MOVIEGOER: Lock-in shoots, plus and minus

Published June 2, 2021, 6:00 AM

by Nestor Cuartero

Dennis Trillo and Bianca Umali

    Just got word that several new TV series and films  are on extended lock-in shoots in different locations around Luzon. It means that networks and film companies have resumed production against all odds, and that augurs well for the entertainment industry.

      Filming nonstop in a Laguna resort is the new GMA drama series “Legal Wives,” about a Muslim man (Dennis Trillo) who marries three women.

    The wives are played, in proper order, by Alice Dixson, Andrea Torres and Bianca Umali.  

     “Legal Wives” is coming soon on GMA Primetime.


   One of the good things brought about by the Covid-19 pandemic is the way TV and movie projects are now being produced.

   They are now more carefully planned, mapped out to the smallest detail. Shoots are held in a common location, following shorter working hours in observance of health protocols.

     After a month or so, the project is completed. The complete show is put in the can, so to speak.  Everyone goes home happy.


    Lock-in taping is the order of the day.

    To be able to produce a TV show or a movie, producers go the extra mile by housing cast and crew under one roof, so to speak.

    The procedure isn’t all that simple.

   Days before actual taping, all personnel involved in the project go through a series of health protocols. They are gathered for several days in one place, like a hotel, where they undergo swab testing.

    If found negative for Covid-19, everyone is herded off to the location, where they are to stay throughout the filming. They are not allowed to leave, or even mingle with other people outside of their own bubble.  

    Needless to say, producing a TV show or movie these days entails added costs to producers. Over and above the usual expenses incurred in production, they must also pay for housing the cast and crew in hotels or resorts, including food.

    Resorts out of town, either north or south of Manila, are usually the favored locations of shoots these days. They need not be too far, though.

    Actors are also not allowed to come with their assistants to limit the number of people on the set.
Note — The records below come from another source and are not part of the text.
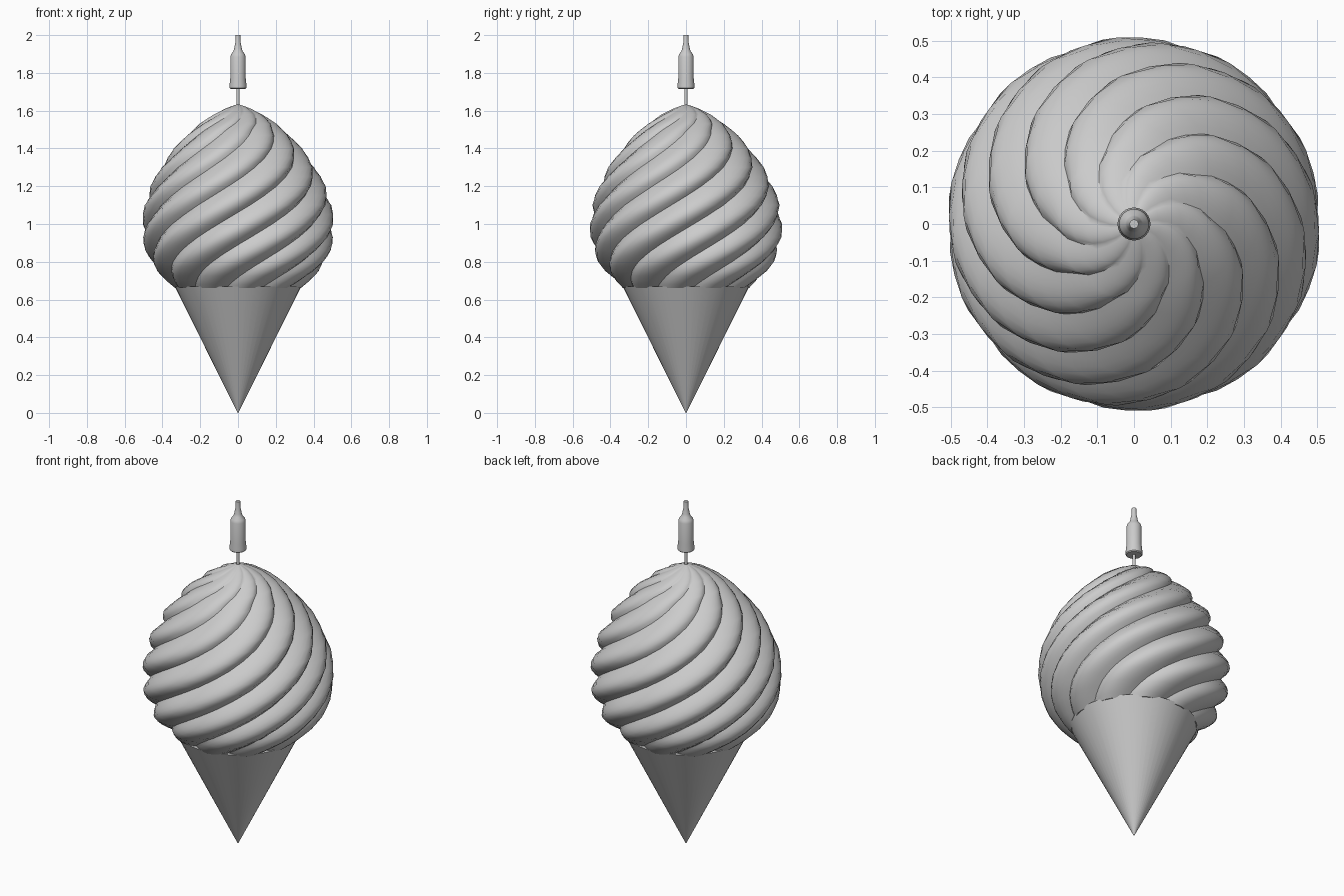
import bpy
from math import sin, cos, pi, radians

if "Cube" in bpy.data.objects:
    bpy.data.objects.remove(bpy.data.objects["Cube"])


def interp(table, x):
    for (x0, y0), (x1, y1) in zip(table, table[1:]):
        if x <= x1:
            return y0 + (y1 - y0) * (x - x0) / (x1 - x0)
    return table[-1][1]


def make_mesh(name, verts, faces, angle=35):
    me = bpy.data.meshes.new(name)
    me.from_pydata(verts, [], faces)
    me.validate()
    ob = bpy.data.objects.new(name, me)
    bpy.context.collection.objects.link(ob)
    bpy.ops.object.select_all(action='DESELECT')
    ob.select_set(True)
    bpy.context.view_layer.objects.active = ob
    bpy.ops.object.shade_smooth_by_angle(angle=radians(angle))
    return ob


def rings(name, rows, angle=35):
    """Skin a stack of closed rings (bottom to top) and cap both ends."""
    n = len(rows[0])
    verts = [v for row in rows for v in row]
    faces = [(k * n + i, k * n + (i + 1) % n, (k + 1) * n + (i + 1) % n, (k + 1) * n + i)
             for k in range(len(rows) - 1) for i in range(n)]
    faces.append(tuple(reversed(range(n))))
    faces.append(tuple(range(len(verts) - n, len(verts))))
    return make_mesh(name, verts, faces, angle)


def lathe(name, profile, n=32, angle=35):
    return rings(name, [[(r * cos(2 * pi * i / n), r * sin(2 * pi * i / n), z)
                         for i in range(n)] for r, z in profile], angle)


# Wafer cone
lathe("wafer_cone", [(0.002, 0.0), (0.335, 0.67)], 48)

# Swirled scoop: ten scalloped ribs twisting down clockwise
RIBS, STEPS, DEPTH = 10, 8, 0.095
radius = [(0.66, 0.335), (0.70, 0.38), (0.75, 0.43), (0.80, 0.466), (0.86, 0.492),
          (0.93, 0.508), (1.0, 0.511), (1.1, 0.499), (1.2, 0.466), (1.3, 0.413),
          (1.4, 0.34), (1.47, 0.275), (1.53, 0.205), (1.58, 0.13), (1.61, 0.07),
          (1.625, 0.03), (1.633, 0.004)]
twist = [(0.66, -138), (1.2, -25), (1.5, 38), (1.58, 66), (1.633, 85)]
levels = []
for (z0, _), (z1, _) in zip(radius, radius[1:]):
    levels += [z0, (z0 + z1) / 2]
levels.append(radius[-1][0])
rows = []
for z in levels:
    r, t = interp(radius, z), radians(interp(twist, z))
    row = []
    for i in range(RIBS * STEPS):
        u = (i % STEPS) / STEPS
        a = t + 2 * pi * i / (RIBS * STEPS)
        rr = r * (1 - DEPTH + DEPTH * sin(pi * u ** 1.15) ** 0.85)
        row.append((rr * cos(a), rr * sin(a), z))
    rows.append(row)
rings("swirl_scoop", rows, 32)

# Thin stem and bottle-shaped hanger cap
lathe("stem", [(0.009, 1.60), (0.009, 1.74)], 12)
lathe("hanger_cap", [(0.040, 1.715), (0.045, 1.72), (0.045, 1.735), (0.041, 1.77),
                     (0.041, 1.885), (0.036, 1.90), (0.024, 1.915), (0.020, 1.93),
                     (0.013, 1.965), (0.012, 2.0)], 24)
   Producing is one tough nut to crack these days, admits a production staff, yet the show must go on. Content must be supplied to network, no matter the cost or the circumstances.

     Sacrifice is a must, especially among actors, who are used to the comforts of the old practices, pre-pandemic.

      A veteran actor tells me he entertains lock-in shoots for a number of reasons.

      He either likes the role, or the project itself, which means he can still find a medium with which to express passion in his work, which is healthy.

       He needs to work to earn his keep and put food on the table. ‘’What’s a little compromise if it means I can still be productive at this time of the pandemic?’’ He also likes the shortened filming hours that no longer require overnight shoots.   

        He needs to go out of the house for his mental health. It helps that shoots are often now located in the provinces, by the sea, in beautiful, open-air settings.

         Working in these environments can be considered a treat, he says, on top of fulfilling one’s passion in acting while getting paid for it.

  ‘’I tell myself, I’m going on holiday in a nice place out of town. That thought inspires me to be thankful to God I can still have a job despite this pandemic.’’